*What is required*. Entries follow. Give back exactly the lines starting at the one containing "bpy.ops.mesh.primitive_cube_add(size=1, location=(side *" and ending at the one containing "corners = [e for e in bm.edges", and no other lines.

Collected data
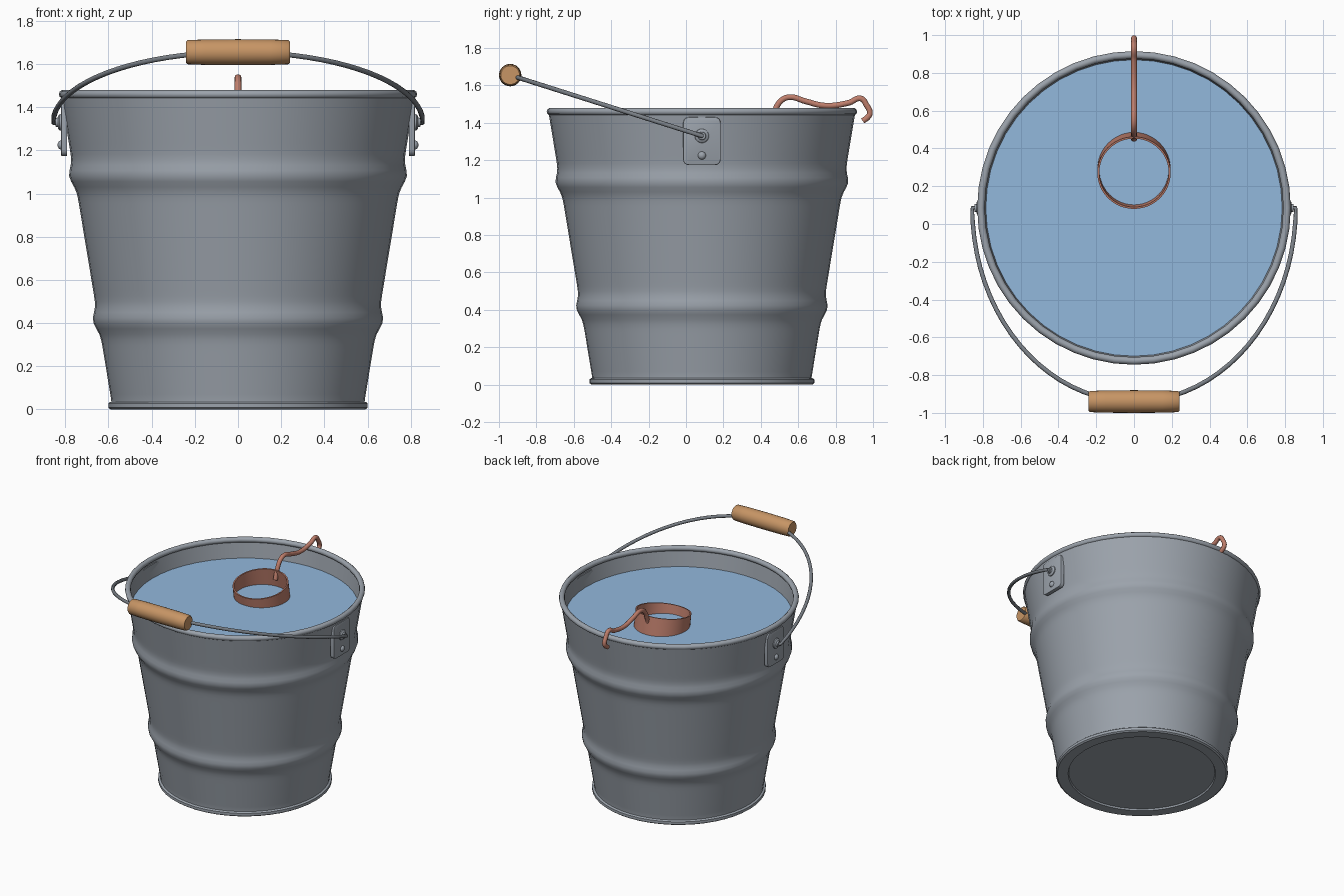
import bpy, bmesh, math
from mathutils import Vector

cube = bpy.data.objects.get("Cube")
if cube:
    bpy.data.objects.remove(cube, do_unlink=True)

CY = 0.085          # bucket axis in y
PIVOT_Z = 1.33      # bail pivot height


def material(name, rgb):
    m = bpy.data.materials.new(name)
    m.use_nodes = True
    color = (*rgb, 1.0)
    m.diffuse_color = color
    m.node_tree.nodes["Principled BSDF"].inputs["Base Color"].default_value = color
    return m


zinc = material("zinc grey", (0.33, 0.365, 0.41))
steel = material("dark steel", (0.19, 0.21, 0.235))
water_blue = material("water blue", (0.29, 0.48, 0.72))
wood = material("wood tan", (0.57, 0.30, 0.13))
copper = material("copper", (0.52, 0.21, 0.15))


def finish(obj, mat, angle=35):
    obj.data.materials.append(mat)
    bpy.ops.object.select_all(action='DESELECT')
    obj.select_set(True)
    bpy.context.view_layer.objects.active = obj
    bpy.ops.object.shade_smooth_by_angle(angle=math.radians(angle))
    return obj


def from_bmesh(name, bm, mat, loc=(0, 0, 0), rot=(0, 0, 0), angle=35):
    bmesh.ops.recalc_face_normals(bm, faces=bm.faces)
    mesh = bpy.data.meshes.new(name)
    bm.to_mesh(mesh)
    bm.free()
    obj = bpy.data.objects.new(name, mesh)
    bpy.context.collection.objects.link(obj)
    obj.location, obj.rotation_euler = loc, rot
    return finish(obj, mat, angle)


def lathe(name, profile, mat, loc, rot=(0, 0, 0), closed=False, steps=48, angle=35):
    """Spin an (r, z) profile around the local z axis."""
    bm = bmesh.new()
    vs = [bm.verts.new((r, 0, z)) for r, z in profile]
    pairs = list(zip(vs, vs[1:])) + ([(vs[-1], vs[0])] if closed else [])
    es = [bm.edges.new(p) for p in pairs]
    bmesh.ops.spin(bm, geom=vs + es, cent=(0, 0, 0), axis=(0, 0, 1),
                   angle=math.tau, steps=steps)
    bmesh.ops.remove_doubles(bm, verts=bm.verts, dist=0.0002)
    return from_bmesh(name, bm, mat, loc, rot, angle)


def circle(radius, cr, cz=0, n=10):
    return [(cr + radius * math.cos(math.tau * i / n),
             cz + radius * math.sin(math.tau * i / n)) for i in range(n)]


def tube(name, points, radius, mat, smooth_path=False):
    """Sweep a round section along a path and turn it into a mesh."""
    cu = bpy.data.curves.new(name, 'CURVE')
    cu.dimensions = '3D'
    cu.bevel_depth, cu.bevel_resolution, cu.use_fill_caps = radius, 3, True
    if smooth_path:
        sp = cu.splines.new('BEZIER')
        sp.bezier_points.add(len(points) - 1)
        for bp, p in zip(sp.bezier_points, points):
            bp.co = p
            bp.handle_left_type = bp.handle_right_type = 'AUTO'
        cu.resolution_u = 6
    else:
        sp = cu.splines.new('POLY')
        sp.points.add(len(points) - 1)
        for sp_p, p in zip(sp.points, points):
            sp_p.co = (*p, 1)
    tmp = bpy.data.objects.new(name, cu)
    bpy.context.collection.objects.link(tmp)
    bpy.context.view_layer.update()
    mesh = bpy.data.meshes.new_from_object(
        tmp.evaluated_get(bpy.context.evaluated_depsgraph_get()))
    bpy.data.objects.remove(tmp, do_unlink=True)
    mesh.materials.clear()
    obj = bpy.data.objects.new(name, mesh)
    bpy.context.collection.objects.link(obj)
    return finish(obj, mat, 50)


# Bucket wall: straight taper with two pressed beads
def wall_radius(z):
    beads = sum(math.exp(-((z - c) / 0.05) ** 2) for c in (0.41, 1.08))
    return 0.58 + 0.165 * z + 0.024 * beads


heights = [0.045 + (1.46 - 0.045) * i / 56 for i in range(57)]
outer = [(wall_radius(z), z) for z in heights]
inner = [(r - 0.015, z) for r, z in reversed(outer)]
base = [(0, 0.012), (0.51, 0.012), (0.515, 0), (0.59, 0), (0.601, 0.008),
        (0.601, 0.028), (0.594, 0.034), (0.587, 0.035)]
lathe("bucket_body", base + outer + inner + [(0, 0.045)], zinc, (0, CY, 0))

# Rolled rim
lathe("bucket_rim", circle(0.02, 0.81), zinc, (0, CY, 1.46), closed=True, angle=50)

# Water surface
lathe("water", [(0, 0), (wall_radius(1.33) - 0.012, 0)], water_blue, (0, CY, 1.33))

# Ears with rivet and pivot boss on each side
for side, label in ((1, "left"), (-1, "right")):
    bpy.ops.mesh.primitive_cube_add(size=1, location=(side * 0.806, CY, 1.302))
    ear = bpy.context.object
    ear.name = label + "_ear"
    bm = bmesh.new()
    bm.from_mesh(ear.data)
    bmesh.ops.scale(bm, vec=(0.028, 0.2, 0.256), verts=bm.verts)
    corners = [e for e in bm.edges
               if abs((e.verts[0].co - e.verts[1].co).normalized().x) > 0.9]
    bmesh.ops.bevel(bm, geom=corners, offset=0.03, segments=5,
                    profile=0.5, affect='EDGES')
    faces = [f for f in bm.faces if f.normal.x * side > 0.9]
    rim_edges = list({e for f in faces for e in f.edges})
    bmesh.ops.bevel(bm, geom=rim_edges, offset=0.006, segments=2,
                    profile=0.5, affect='EDGES')
    bm.to_mesh(ear.data)
    bm.free()
    finish(ear, zinc)

    turn = (0, side * math.pi / 2, 0)
    dome = [(0.022 * math.cos(a), 0.018 * math.sin(a))
            for a in (math.pi / 2 * i / 5 for i in range(6))]
    lathe(label + "_rivet", dome, zinc, (side * 0.818, CY, 1.225), turn, steps=16)
    lathe(label + "_boss", [(0.038, 0), (0.037, 0.008), (0.03, 0.014),
                            (0.022, 0.016), (0.02, 0.026), (0, 0.026)],
          zinc, (side * 0.819, CY, PIVOT_Z), turn, steps=20)

# Bail wire: half ellipse tilted towards the front, ends turned into the ears
arc = []
for i in range(41):
    t = math.pi * i / 40
    arc.append((0.856 * math.cos(t), CY - 1.025 * math.sin(t),
                PIVOT_Z + 0.325 * math.sin(t)))
bail = [(0.81, CY, PIVOT_Z)] + arc + [(-0.81, CY, PIVOT_Z)]
tube("bail_wire", bail, 0.012, steel)

# Wooden grip, slightly barrelled
grip = [(0, -0.24), (0.05, -0.24), (0.056, -0.232), (0.059, -0.15), (0.06, 0),
        (0.059, 0.15), (0.056, 0.232), (0.05, 0.24), (0, 0.24)]
lathe("wooden_grip", grip, wood, (0, -0.94, 1.655), (0, math.pi / 2, 0), steps=24)

# Tilted copper dipper band floating in the water
lathe("dipper_band", [(0.184, -0.09), (0.194, -0.09), (0.194, 0.07), (0.184, 0.07)],
      copper, (0, 0.283, 1.36), (math.radians(10), 0, 0), closed=True)

# Copper hook handle, from the band over the bucket rim
hook = [(0.45, 1.39), (0.47, 1.45), (0.505, 1.515), (0.55, 1.537), (0.64, 1.515),
        (0.74, 1.492), (0.87, 1.507), (0.935, 1.53), (0.965, 1.495),
        (0.983, 1.45), (0.972, 1.43), (0.945, 1.41)]
tube("dipper_hook", [(0, y, z) for y, z in hook], 0.016, copper, smooth_path=True)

*Expected answer*.
    bpy.ops.mesh.primitive_cube_add(size=1, location=(side * 0.806, CY, 1.302))
    ear = bpy.context.object
    ear.name = label + "_ear"
    bm = bmesh.new()
    bm.from_mesh(ear.data)
    bmesh.ops.scale(bm, vec=(0.028, 0.2, 0.256), verts=bm.verts)
    corners = [e for e in bm.edges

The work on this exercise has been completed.